This research is funded by the National Science Foundation, the National Institutes of Health, the Alzheimer's Disease Research Center, the Alzheimer's Association and the National Human Genome Research Institute. The university is pursuing patent protection for the intellectual property, and is seeking commercialization partners to help bring the technology to market.

Nicole Casal Moore | EurekAlert!
Further information:
http://www.umich.edu

More articles from Life Sciences:

nachricht Oestrogen regulates pathological changes of bones via bone lining cells
28.07.2017 | Veterinärmedizinische Universität Wien

nachricht Programming cells with computer-like logic
27.07.2017 | Wyss Institute for Biologically Inspired Engineering at Harvard

All articles from Life Sciences >>>

The most recent press releases about innovation >>>

Die letzten 5 Focus-News des innovations-reports im Überblick:

Im Focus: Abrupt motion sharpens x-ray pulses

Spectrally narrow x-ray pulses may be “sharpened” by purely mechanical means.

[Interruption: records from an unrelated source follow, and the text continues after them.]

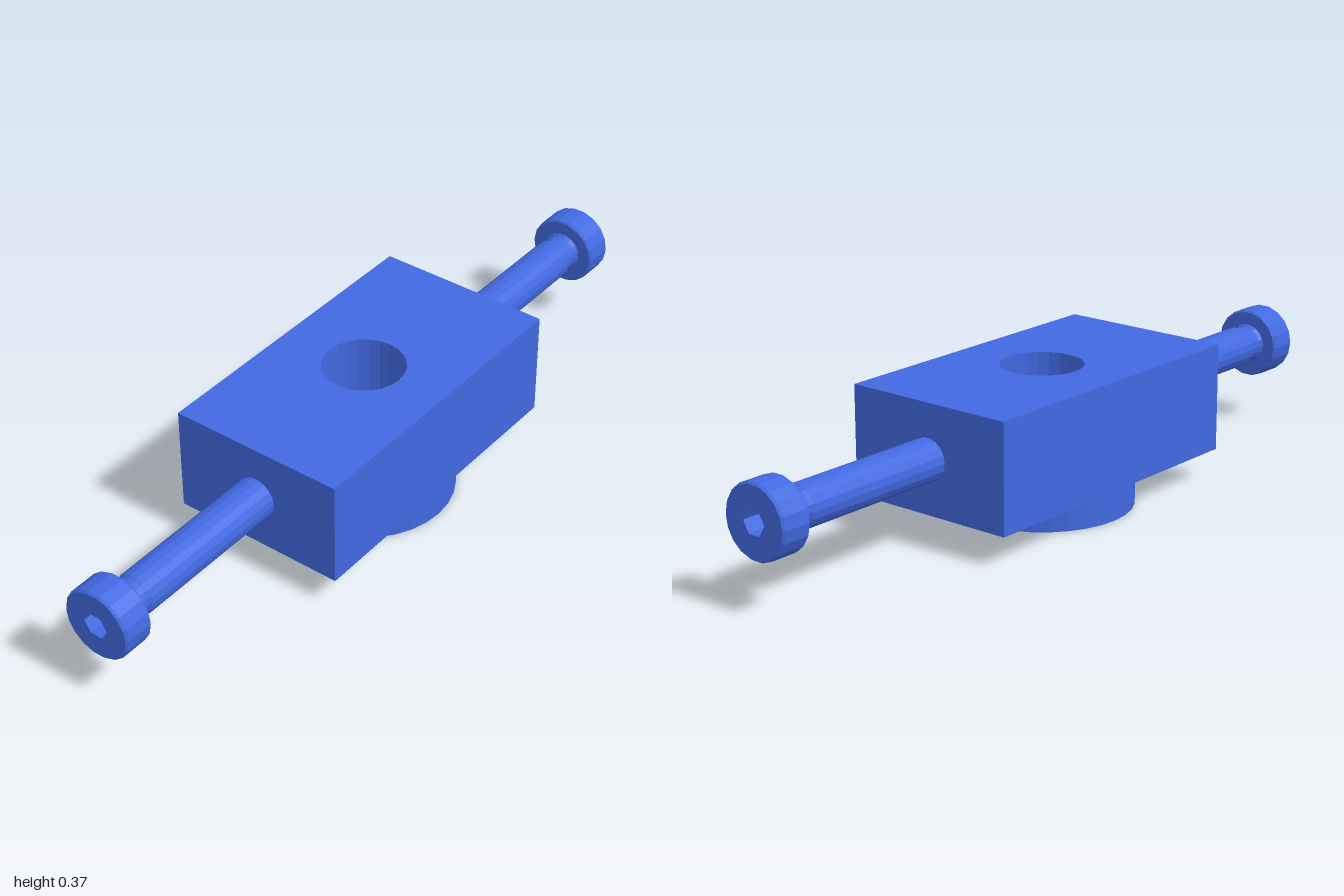
import * as THREE from 'three';

const material = new THREE.MeshStandardMaterial({ color: 0x4169e1, flatShading: true });

// Regular polygon outline with n corners, the first one on the shape's +x side
function ring(n, r, cx = 0, cy = 0) {
  return Array.from({ length: n }, (_, i) => {
    const a = (i / n) * Math.PI * 2;
    return new THREE.Vector2(cx + r * Math.cos(a), cy + r * Math.sin(a));
  });
}

// Straight extrusion of an outline with holes, along +z
function plate(outline, holes, depth) {
  const shape = new THREE.Shape(outline);
  for (const h of holes) shape.holes.push(new THREE.Path(h));
  return new THREE.ExtrudeGeometry(shape, { depth, bevelEnabled: false });
}

function add(parent, name, geometry) {
  const mesh = new THREE.Mesh(geometry, material);
  mesh.name = name;
  parent.add(mesh);
  return mesh;
}

// Socket head screw pointing along +x
function sideScrew(name) {
  const group = new THREE.Group();
  group.name = name;
  const profile = [
    [0, 0.4], [0.055, 0.4], [0.055, 0.865], [0.049, 0.875], [0.049, 0.905],
    [0.055, 0.915], [0.09, 0.915], [0.095, 0.92], [0.095, 0.994], [0.09, 1],
  ].map(([r, y]) => new THREE.Vector2(r, y));
  add(group, 'screwBody', new THREE.LatheGeometry(profile, 18).rotateZ(-Math.PI / 2));

  // Head face with its hexagonal socket
  const face = plate(ring(18, 0.09), [ring(6, 0.034)], 0.05);
  add(group, 'socketFace', face.rotateY(Math.PI / 2).translate(0.95, 0, 0));
  const floor = new THREE.CircleGeometry(0.036, 6);
  add(group, 'socketFloor', floor.rotateY(Math.PI / 2).translate(0.951, 0, 0));
  group.position.y = 0.222;
  return group;
}

export function createModel() {
  const model = new THREE.Group();
  model.name = 'mountingBlock';

  // Block with a wide bore from the top
  const w = 0.43, d = 0.24;
  const rect = [[-w, -d], [w, -d], [w, d], [-w, d]].map(([x, y]) => new THREE.Vector2(x, y));
  const block = plate(rect, [ring(24, 0.108)], 0.286);
  add(model, 'block', block.rotateX(-Math.PI / 2).translate(0, 0.079, 0));

  // Round flange below, with a narrower bore and four screw holes
  const spots = [[0.153, 0], [-0.153, 0], [0, 0.153], [0, -0.153]];
  const holes = [ring(24, 0.067), ...spots.map(([x, z]) => ring(18, 0.058, x, z))];
  const flange = plate(ring(32, 0.239), holes, 0.079);
  add(model, 'flange', flange.rotateX(-Math.PI / 2));

  // Flush flange screws with hexagonal sockets open to the underside
  for (const [x, z] of spots) {
    const head = plate(ring(18, 0.058), [ring(6, 0.022)], 0.079);
    add(model, 'flangeScrew', head.rotateX(-Math.PI / 2)).position.set(x, 0, z);
    const floor = new THREE.CircleGeometry(0.024, 6).rotateX(Math.PI / 2);
    add(model, 'flangeScrewSocketFloor', floor).position.set(x, 0.045, z);
  }

  // One long screw on each side
  const right = sideScrew('rightScrew');
  right.rotation.y = Math.PI;
  model.add(sideScrew('leftScrew'), right);

  return model;
}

This sounds surprisingly, but a team of theoretical and experimental physicists developed and realized such a method. It is based on fast motions, precisely synchronized with the pulses, of a target interacting with the x-ray light. Thereby, photons are redistributed within the x-ray pulse to the desired spectral region.

A team of theoretical physicists from the MPI for Nuclear Physics (MPIK) in Heidelberg has developed a novel method to intensify the spectrally broad x-ray...

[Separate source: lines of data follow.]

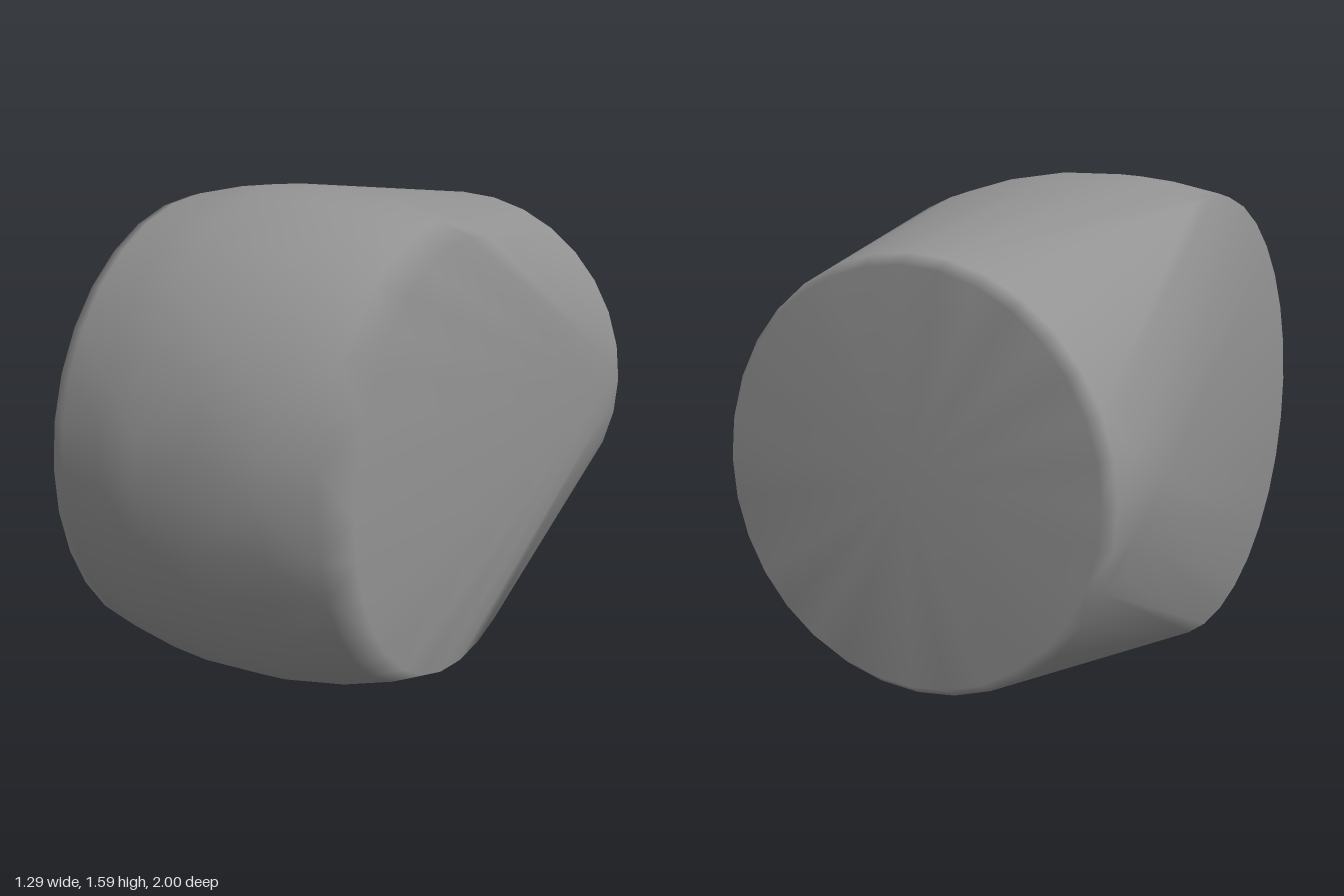
import * as THREE from 'three';
import { ConvexGeometry } from 'three/addons/geometries/ConvexGeometry.js';
import { mergeVertices } from 'three/addons/utils/BufferGeometryUtils.js';

const SEGMENTS = 32;
const CENTER_Y = 0.795;
const BARREL_Z = 0.205;

// Barrel across x: [x, radius]
const barrelProfile = [
  [-0.425, 0.735], [-0.385, 0.746], [-0.22, 0.78], [-0.09, 0.795], [0.12, 0.795],
  [0.33, 0.765], [0.49, 0.721], [0.585, 0.68],
];

// Round socket along z: [z, radius]
const socketProfile = [[-1, 0.615], [-0.96, 0.645], [-0.82, 0.647], [-0.6, 0.63]];

function ring(place) {
  return Array.from({ length: SEGMENTS }, (_, i) => {
    const a = (i / SEGMENTS) * Math.PI * 2;
    return place(Math.cos(a), Math.sin(a));
  });
}

export function createModel() {
  const group = new THREE.Group();
  group.name = 'jointHousing';

  // Rounded barrel blending into the flat round back end: one convex skin over all rings
  const points = [
    ...barrelProfile.flatMap(([x, r]) =>
      ring((c, s) => new THREE.Vector3(x, CENTER_Y + r * s, BARREL_Z + r * c))),
    ...socketProfile.flatMap(([z, r]) =>
      ring((c, s) => new THREE.Vector3(r * c, CENTER_Y + r * s, z))),
    // Middle of the back face, so its triangles fan out evenly
    new THREE.Vector3(0, CENTER_Y, -1.001),
  ];

  // Shared vertices give soft rims; the large faces keep theirs nearly flat
  const skin = new ConvexGeometry(points);
  skin.deleteAttribute('normal');
  const geometry = mergeVertices(skin);
  geometry.computeVertexNormals();

  const body = new THREE.Mesh(geometry, new THREE.MeshStandardMaterial({ color: 0x939393 }));
  body.name = 'housingBody';
  group.add(body);
  return group;
}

Im Focus: Physicists Design Ultrafocused Pulses

Physicists working with researcher Oriol Romero-Isart devised a new simple scheme to theoretically generate arbitrarily short and focused electromagnetic fields. This new tool could be used for precise sensing and in microscopy.

Microwaves, heat radiation, light and X-radiation are examples for electromagnetic waves. Many applications require to focus the electromagnetic fields to...

Im Focus: Carbon Nanotubes Turn Electrical Current into Light-emitting Quasi-particles

Strong light-matter coupling in these semiconducting tubes may hold the key to electrically pumped lasers

Light-matter quasi-particles can be generated electrically in semiconducting carbon nanotubes. Material scientists and physicists from Heidelberg University...

Im Focus: Flexible proximity sensor creates smart surfaces

Fraunhofer IPA has developed a proximity sensor made from silicone and carbon nanotubes (CNT) which detects objects and determines their position. The materials and printing process used mean that the sensor is extremely flexible, economical and can be used for large surfaces. Industry and research partners can use and further develop this innovation straight away.

At first glance, the proximity sensor appears to be nothing special: a thin, elastic layer of silicone onto which black square surfaces are printed, but these...

Im Focus: 3-D scanning with water

3-D shape acquisition using water displacement as the shape sensor for the reconstruction of complex objects

A global team of computer scientists and engineers have developed an innovative technique that more completely reconstructs challenging 3D objects. An ancient...

All Focus news of the innovation-report >>>

Anzeige

Anzeige

Event News

Clash of Realities 2017: Registration now open. International Conference at TH Köln

26.07.2017 | Event News

Closing the Sustainability Circle: Protection of Food with Biobased Materials

21.07.2017 | Event News

»We are bringing Additive Manufacturing to SMEs«

19.07.2017 | Event News

 
Latest News

Oestrogen regulates pathological changes of bones via bone lining cells

28.07.2017 | Life Sciences

Satellite data for agriculture

28.07.2017 | Information Technology

Abrupt motion sharpens x-ray pulses

28.07.2017 | Physics and Astronomy

VideoLinks
B2B-VideoLinks
More VideoLinks >>>